Still, in its best moments, when Pfeiffer plays the highly performative Frances as someone who doesn't know how to act except as a cliché, there's a wonderful vitality to "French Exit." This character is not a caricature, though she may have been purposefully written as one.
Frances is enlivened by an intelligence and the desperation that is most desperate not to show itself. There's a scene in a cafe where Malcolm asks for the check in bad French, which may be why the waiter decides that moment to take a smoke break, glaring at his American customers as he aggressively puffs away.

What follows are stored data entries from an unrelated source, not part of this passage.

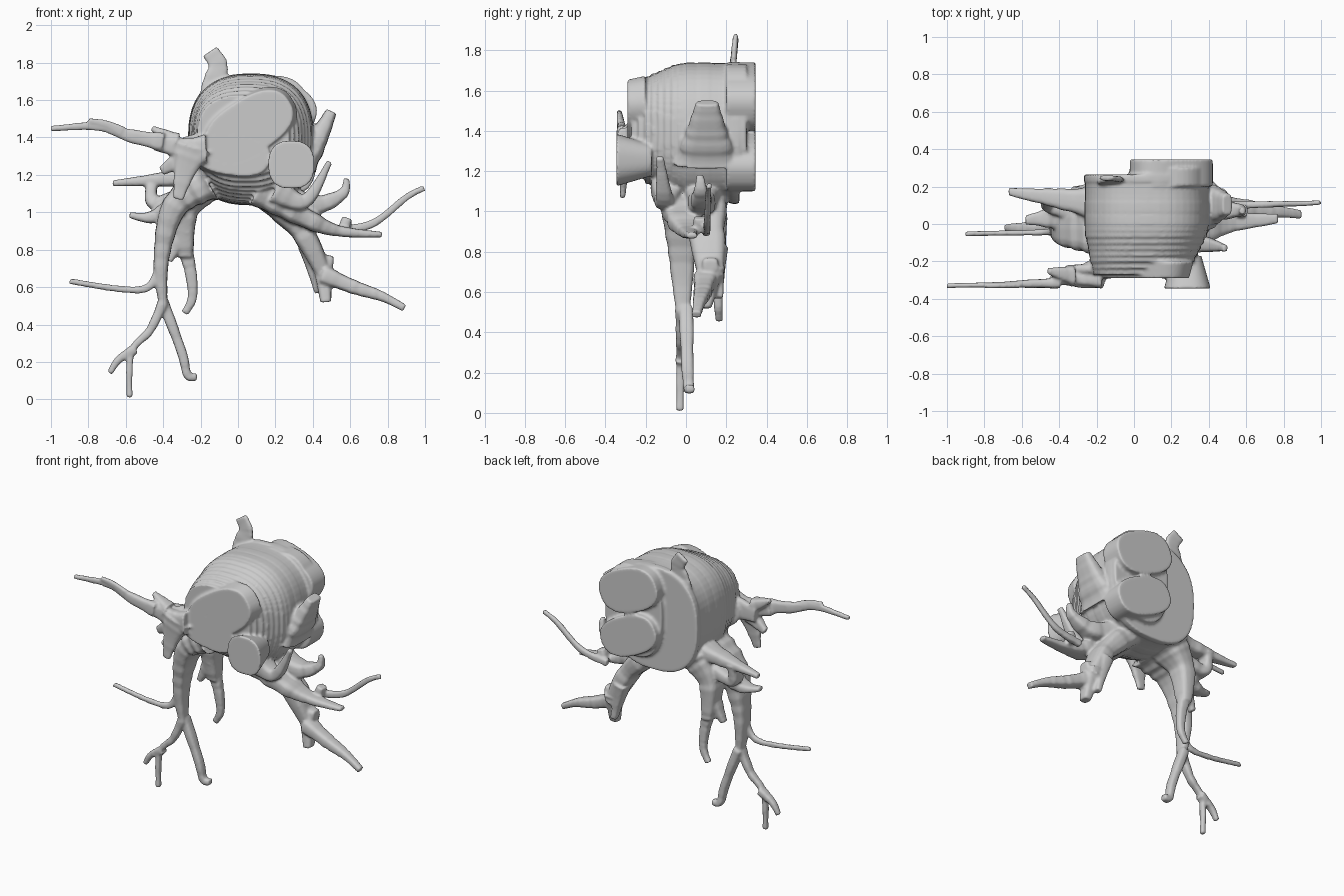
import bpy, bmesh, math, random

if "Cube" in bpy.data.objects:
    bpy.data.objects.remove(bpy.data.objects["Cube"])

random.seed(4)
parts = []


def loft(name, rings):
    """Closed skin through equal-sized rings of 3D points."""
    bm = bmesh.new()
    rows = [[bm.verts.new(p) for p in ring] for ring in rings]
    n = len(rows[0])
    for a, b in zip(rows, rows[1:]):
        for i in range(n):
            j = (i + 1) % n
            bm.faces.new((a[i], a[j], b[j], b[i]))
    bm.faces.new(rows[0])
    bm.faces.new(rows[-1][::-1])
    bmesh.ops.recalc_face_normals(bm, faces=bm.faces)
    me = bpy.data.meshes.new(name)
    bm.to_mesh(me)
    bm.free()
    ob = bpy.data.objects.new(name, me)
    bpy.context.collection.objects.link(ob)
    parts.append(ob)


def rounded(n, power):
    """Unit superellipse with n points."""
    out = []
    for i in range(n):
        c, s = math.cos(2 * math.pi * i / n), math.sin(2 * math.pi * i / n)
        out.append((math.copysign(abs(c) ** power, c), math.copysign(abs(s) ** power, s)))
    return out


def slab(name, cx, cz, a, b, y0, y1, tilt=0, shrink=1):
    """Rounded front outline extruded from y0 to y1."""
    c, s = math.cos(math.radians(tilt)), math.sin(math.radians(tilt))
    loft(name, [[(cx + (u * a * c - v * b * s) * k, y, cz + (u * a * s + v * b * c) * k)
                 for u, v in rounded(48, 0.8)] for y, k in ((y0, 1), (y1, shrink))])


def vessel(name, r0, y0, y1, pts, r1=0.015, flat=1.2, sub=7):
    """Tapering branch through (x, z) points, drifting from y0 to y1."""
    n = len(pts)
    get = lambda k: pts[max(0, min(n - 1, k))]
    path = []
    for k in range((n - 1) * sub + 1):
        i = min(k // sub, n - 2)
        f = k / sub - i
        path.append([0.5 * (2 * b + (c - a) * f + (2 * a - 5 * b + 4 * c - d) * f ** 2
                            + (3 * b - a - 3 * c + d) * f ** 3)
                     for a, b, c, d in zip(get(i - 1), get(i), get(i + 1), get(i + 2))])
    rings = []
    for k, (x, z) in enumerate(path):
        t = k / (len(path) - 1)
        p, q = path[max(0, k - 1)], path[min(len(path) - 1, k + 1)]
        tx, tz = q[0] - p[0], q[1] - p[1]
        L = math.hypot(tx, tz) or 1
        r = (r1 + (r0 - r1) * (1 - t) ** 1.4) * random.uniform(0.95, 1.06)
        h = max(0.013, r * flat)
        y = y0 + (y1 - y0) * t
        rings.append([(x - tz / L * u * r, y + v * h, z + tx / L * u * r)
                      for u, v in rounded(16, 0.6)])
    loft(name, rings)


# chamber: overlapping layers along y, narrowing to the front
N = 17
for k in range(N):
    t = k / (N - 1)
    g = max(0, 1 - t / 0.6) ** 2
    j = random.uniform(0.985, 1.01)
    y = -0.27 + 0.53 * t
    slab("chamber_layer", 0.07 - 0.04 * g, 1.39 + 0.02 * g, (0.335 - 0.085 * g) * j,
         (0.35 - 0.13 * g) * j, y, min(y + 0.055, 0.265))
# front face band, front stub and the raised back with two lobes
slab("front_band", 0.06, 1.46, 0.25, 0.145, -0.29, -0.2, tilt=32, shrink=1.1)
slab("front_lower", -0.03, 1.31, 0.2, 0.11, -0.29, -0.2, tilt=-8, shrink=1.15)
slab("front_stub", 0.285, 1.255, 0.125, 0.13, -0.345, -0.17, shrink=0.6)
slab("back_plate", 0.19, 1.42, 0.215, 0.31, 0.2, 0.3)
slab("back_upper_lobe", 0.2, 1.57, 0.225, 0.145, 0.2, 0.345, tilt=-22)
slab("back_lower_lobe", 0.2, 1.26, 0.22, 0.13, 0.2, 0.345, tilt=-25)

# top stub
vessel("top_stub", 0.075, 0.22, 0.248, [(-.14, 1.5), (-.13, 1.68), (-.105, 1.78), (-.15, 1.86)],
       r1=0.045, flat=0.3)
# front left group: flat sheet with branches
vessel("front_left_root", 0.08, -0.295, -0.295, [(-.17, 1.34), (-.27, 1.34), (-.44, 1.375)],
       r1=0.045, flat=0.65)
vessel("front_left_bridge", 0.11, -0.24, -0.24, [(-.1, 1.36), (-.36, 1.33)], r1=0.05, flat=0.4)
vessel("front_left_long", 0.05, -0.315, -0.33, [(-.4, 1.375), (-.58, 1.41), (-.75, 1.46), (-1, 1.447)],
       flat=0.6)
vessel("front_left_bulge", 0.03, -0.33, -0.33, [(-.62, 1.43), (-.7, 1.47), (-.8, 1.49)], flat=0.4)
vessel("front_left_down", 0.1, -0.3, -0.315, [(-.24, 1.35), (-.29, 1.2), (-.32, 1.07)],
       r1=0.028, flat=0.45)
vessel("front_left_side", 0.06, -0.295, -0.27, [(-.28, 1.3), (-.41, 1.22)], r1=0.025, flat=0.8)
vessel("front_left_upper", 0.05, -0.28, -0.25, [(-.33, 1.38), (-.46, 1.45)])
# left side group
vessel("left_middle", 0.07, 0.1, 0.175, [(-.18, 1.2), (-.42, 1.175), (-.67, 1.155)], flat=1.4)
vessel("left_middle_down", 0.05, 0.08, 0.15, [(-.28, 1.09), (-.45, 1.05), (-.46, 1.17)],
       r1=0.028, flat=1.6)
vessel("left_lower", 0.07, 0.05, 0.02, [(-.25, 1.12), (-.44, .98), (-.58, .985)], flat=1.6)
vessel("left_trunk", 0.1, -0.03, -0.015, [(-.16, 1.16), (-.34, 1.03), (-.41, .75), (-.4, .5)],
       r1=0.025, flat=1.5)
vessel("left_trunk_outer", 0.028, -0.02, -0.03, [(-.4, .52), (-.47, .37), (-.57, .25), (-.58, .01)])
vessel("left_trunk_twig", 0.028, -0.02, -0.02, [(-.55, .27), (-.64, .21), (-.685, .14)])
vessel("left_trunk_inner", 0.03, 0, 0.02, [(-.4, .52), (-.3, .25), (-.27, .13), (-.22, .12)], r1=0.02)
vessel("left_trunk_side", 0.025, -0.04, -0.052, [(-.41, .72), (-.48, .6), (-.63, .59), (-.9, .632)],
       flat=0.8)
vessel("left_back_root", 0.11, 0.1, 0.15, [(-.18, 1.15), (-.28, 1), (-.28, .76)], r1=0.04)
vessel("left_back", 0.038, 0.15, 0.165, [(-.28, .8), (-.25, .66), (-.245, .54), (-.285, .46)],
       r1=0.02, flat=0.9)
vessel("left_back_twig", 0.05, 0.13, 0.12, [(-.29, .9), (-.37, .74)], r1=0.02)
# right side group
vessel("right_trunk", 0.085, 0.08, 0.125, [(.15, 1.1), (.34, .9), (.46, .67)], r1=0.045, flat=1.5)
vessel("right_trunk_outer", 0.05, 0.1, 0.05, [(.45, .67), (.62, .6), (.77, .55), (.89, .488)], r1=0.02)
vessel("right_trunk_stub", 0.055, 0.13, 0.09, [(.45, .72), (.47, .52)], r1=0.028)
vessel("right_trunk_inner", 0.05, 0.15, 0.16, [(.37, .82), (.43, .57)], r1=0.02)
vessel("right_trunk_upper", 0.05, 0.12, 0.12, [(.4, .74), (.51, .735)], r1=0.03)
vessel("right_middle", 0.08, -0.03, 0.03, [(.1, 1.11), (.38, .96), (.54, .9), (.77, .88)], flat=1.7)
vessel("right_long", 0.025, 0.1, 0.115, [(.52, .9), (.72, .94), (.9, 1.08), (.995, 1.13)], flat=0.8)
vessel("right_knob", 0.028, 0.07, 0.07, [(.56, .9), (.585, .97)], r1=0.028)
vessel("right_rise", 0.08, 0.08, 0.07, [(.25, 1.08), (.42, 1.04), (.56, 1.1), (.58, 1.18)])
vessel("right_front_rise", 0.08, -0.08, -0.13, [(.2, 1.12), (.36, 1.06), (.49, 1.27)])
vessel("right_upper", 0.09, 0.1, 0.105, [(.34, 1.26), (.43, 1.4), (.5, 1.54)], r1=0.03, flat=1.9)

# fuse every part into one smooth organic skin
bpy.ops.object.select_all(action='DESELECT')
for ob in parts:
    ob.select_set(True)
bpy.context.view_layer.objects.active = parts[0]
bpy.ops.object.join()
organ = bpy.context.view_layer.objects.active
organ.name = "chamber_with_vessels"
rem = organ.modifiers.new("fuse", 'REMESH')
rem.mode = 'VOXEL'
rem.voxel_size = 0.009
rem.use_smooth_shade = True
soft = organ.modifiers.new("soften", 'SMOOTH')
soft.factor = 0.5
soft.iterations = 2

Frances levels her eyes at him as she calmly removes a perfume atomizer from her purse and spritzes a rose in the vase on their table. She then pulls a lighter from that same purse and ignites the rose. This gets his attention.
"French Exit" isn't a tremendously satisfying film. Its tone drifts from mock Preston Sturges madcap to sub-Whit Stillman mannerism to low Woody Allen snobbery. (If you don't like the movie, wait five minutes. It'll change.) There's a sense that the screenwriters (Jacobs and Patrick DeWitt, who wrote the original novel) feel a little too cool for school, and that there's a certain ambiguity built into the script to give it an unearned air of profundity.
Still, Pfeiffer saves even the archest lines with her performance; we get the feeling that Frances is smirking at the little movie in which she finds herself trapped.
87 Cast: Michelle Pfieffer, Lucas Hedges, Imogen Poots, Valerie Mahaffey, Susan Coyne, Danielle Macdonald, Isaach De Bankolé, Daniel di Tomasso, Tracy Letts
Director: Azazel Jacobs
Rating: R, for language and sexual references
Running time: 1 hour, 53 minutes